I was a victim, and I’m not saying that for the sake of pity. I don’t want your pity. This isn’t a “poor Emma” entry. I’m saying that because there is power in acknowledging that I have been wronged. There is power in recognizing that my anger is a messenger that’s trying to tell me something very important: I deserve better and I should accept nothing less than what I deserve.

I am a good person. I am a kind person. I am a caring person. I am a loving person. I am a giving person. I spend my time bettering the lives of others. I uplift, I encourage, I support, and I give compassion. I’m intelligent. I’m accomplished. I’m gifted in many ways. I’m beautiful. I’m sexy. I’m courageous. I’m brave, and I deserve to be recognized for all of these qualities. I deserve to be treated with the respect because I am worthy of it, not simply because of my many excellent qualities, but because I’m a human being.

I am not responsible for my mistreatment. I did not make my father leave and then hardly ever be there. I did not make my mother dismissive and controlling. I did not make my step-father shame and humiliate me. I did not make my abusive girlfriend say and do the things she did. And I certainly did not make my ex-wife cheat on me.

These things didn’t happen to me because I deserved them or because they were my fault. These things do not reflect my self-worth. I am not the shameful child who must have been bad because their father left them. I am not the shameful child that must be punished for feeling too much. I am not the shameful child who deserves to be sexually abused by someone I trusted. I am not the shamefully effeminate teenager that deserved a petty, cruel, unbalanced, and shaming step father who was more important to my mother than I was. I was not the unworthy partner who deserved to be abused, tormented, broken down, and emotionally wrecked by an unstable, manipulative, and controlling girlfriend. I am not the shameful freak of nature that doesn’t deserve love or kindness or affection because their wife left them to be with cisgender men.

My struggles in the dating realm are not because I am this in-between gender/sex that no one would want. My struggles are because I have not yet found someone who deserves me, and I have not permitted myself the room to be as angry as I ought to be about where I am at in life. No one out there is going to make this anger go away, even if they somehow made me feel love or excitement again. Dating will not solve this problem. The only thing that will make this situation better is to go through it, to accept it, and to embrace it. I am pissed off at the world, and I have a right to be. It’s been a long time coming and I’ve had enough of this maltreatment bullshit. I’ve gotten the raw end of the deal for the last like 27 years, and I’m done playing this self-blame game.

I’m taking my life back and my power back. I will be no one’s doormat. If they don’t see what I have to offer then they aren’t worth my time. I’m done accepting hurtful, imperfect, exploitative situations because the alternative is being alone. I’d rather be alone because at least I know how to treat me the way I deserve. My anger is my teacher, and it’s giving me very important lessons:

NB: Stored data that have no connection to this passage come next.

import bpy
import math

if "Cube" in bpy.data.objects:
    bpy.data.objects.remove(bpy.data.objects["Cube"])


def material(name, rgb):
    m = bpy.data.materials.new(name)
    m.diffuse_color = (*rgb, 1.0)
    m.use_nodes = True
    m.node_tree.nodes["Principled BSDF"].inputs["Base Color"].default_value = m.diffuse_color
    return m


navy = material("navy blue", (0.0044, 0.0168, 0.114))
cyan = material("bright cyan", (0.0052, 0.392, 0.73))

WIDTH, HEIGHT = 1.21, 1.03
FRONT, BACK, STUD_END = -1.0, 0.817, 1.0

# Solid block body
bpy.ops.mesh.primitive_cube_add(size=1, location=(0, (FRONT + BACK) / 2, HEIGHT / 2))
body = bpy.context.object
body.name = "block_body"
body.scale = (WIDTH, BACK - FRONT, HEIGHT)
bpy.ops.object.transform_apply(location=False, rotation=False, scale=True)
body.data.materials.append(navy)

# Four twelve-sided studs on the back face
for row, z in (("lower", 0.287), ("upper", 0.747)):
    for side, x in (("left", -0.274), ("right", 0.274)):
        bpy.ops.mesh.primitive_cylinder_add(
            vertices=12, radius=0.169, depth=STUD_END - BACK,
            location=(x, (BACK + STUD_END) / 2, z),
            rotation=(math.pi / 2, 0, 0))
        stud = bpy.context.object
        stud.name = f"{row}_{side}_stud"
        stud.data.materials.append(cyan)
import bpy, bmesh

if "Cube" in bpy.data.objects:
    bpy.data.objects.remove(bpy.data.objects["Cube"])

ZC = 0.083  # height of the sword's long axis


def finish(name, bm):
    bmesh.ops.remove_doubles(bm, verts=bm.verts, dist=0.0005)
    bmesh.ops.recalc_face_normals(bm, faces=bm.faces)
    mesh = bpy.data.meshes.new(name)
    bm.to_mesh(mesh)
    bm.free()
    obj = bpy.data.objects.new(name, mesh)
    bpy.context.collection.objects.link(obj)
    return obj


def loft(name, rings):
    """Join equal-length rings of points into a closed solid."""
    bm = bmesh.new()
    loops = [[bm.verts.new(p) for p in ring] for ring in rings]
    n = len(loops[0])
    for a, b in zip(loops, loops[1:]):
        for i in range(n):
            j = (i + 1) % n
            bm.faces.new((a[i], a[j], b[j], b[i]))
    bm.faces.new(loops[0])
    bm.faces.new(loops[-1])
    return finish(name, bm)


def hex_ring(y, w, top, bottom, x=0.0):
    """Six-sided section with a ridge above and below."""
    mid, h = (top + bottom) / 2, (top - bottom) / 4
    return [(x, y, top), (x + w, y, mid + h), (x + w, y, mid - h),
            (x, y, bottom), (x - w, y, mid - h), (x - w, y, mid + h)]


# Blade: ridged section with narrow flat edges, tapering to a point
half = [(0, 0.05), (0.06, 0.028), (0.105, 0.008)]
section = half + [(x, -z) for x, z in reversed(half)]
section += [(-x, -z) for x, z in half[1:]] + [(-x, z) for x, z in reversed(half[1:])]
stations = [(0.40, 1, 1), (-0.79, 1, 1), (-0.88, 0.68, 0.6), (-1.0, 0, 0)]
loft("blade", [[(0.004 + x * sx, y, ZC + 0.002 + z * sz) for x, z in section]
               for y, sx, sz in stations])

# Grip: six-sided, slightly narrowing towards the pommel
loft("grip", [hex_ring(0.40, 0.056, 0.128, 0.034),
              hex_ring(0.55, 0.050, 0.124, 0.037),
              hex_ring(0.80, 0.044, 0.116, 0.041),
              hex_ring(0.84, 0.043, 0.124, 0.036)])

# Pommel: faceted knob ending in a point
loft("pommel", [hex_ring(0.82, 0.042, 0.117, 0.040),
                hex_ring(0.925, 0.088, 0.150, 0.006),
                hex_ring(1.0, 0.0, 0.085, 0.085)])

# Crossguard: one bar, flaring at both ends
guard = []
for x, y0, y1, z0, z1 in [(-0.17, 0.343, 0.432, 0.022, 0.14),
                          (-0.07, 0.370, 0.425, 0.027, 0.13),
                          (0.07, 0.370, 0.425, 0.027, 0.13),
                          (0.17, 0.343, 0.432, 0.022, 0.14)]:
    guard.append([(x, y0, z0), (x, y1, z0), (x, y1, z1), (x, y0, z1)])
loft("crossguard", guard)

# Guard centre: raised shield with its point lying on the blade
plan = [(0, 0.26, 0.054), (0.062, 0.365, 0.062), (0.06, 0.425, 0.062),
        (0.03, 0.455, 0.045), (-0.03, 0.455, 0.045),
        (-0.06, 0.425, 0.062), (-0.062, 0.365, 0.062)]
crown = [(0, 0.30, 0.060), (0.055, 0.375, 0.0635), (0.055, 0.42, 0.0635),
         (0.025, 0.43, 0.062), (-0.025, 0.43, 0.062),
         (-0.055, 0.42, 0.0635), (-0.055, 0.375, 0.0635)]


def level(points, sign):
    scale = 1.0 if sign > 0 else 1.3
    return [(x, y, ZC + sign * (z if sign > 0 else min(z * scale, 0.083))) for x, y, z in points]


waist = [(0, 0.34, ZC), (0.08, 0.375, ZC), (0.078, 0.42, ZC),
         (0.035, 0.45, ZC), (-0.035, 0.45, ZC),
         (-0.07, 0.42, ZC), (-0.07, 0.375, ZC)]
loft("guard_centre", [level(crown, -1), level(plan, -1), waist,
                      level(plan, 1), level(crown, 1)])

The Guest House

This being human is a guest house.
Every morning a new arrival.

A joy, a depression, a meanness,
some momentary awareness comes
As an unexpected visitor.

Welcome and entertain them all!
Even if they're a crowd of sorrows,
who violently sweep your house
empty of its furniture,
still treat each guest honorably.
He may be clearing you out
for some new delight.

The dark thought, the shame, the malice,
meet them at the door laughing,
and invite them in.

Be grateful for whoever comes,
because each has been sent
as a guide from beyond.” –Rumi



No comments:

Post a Comment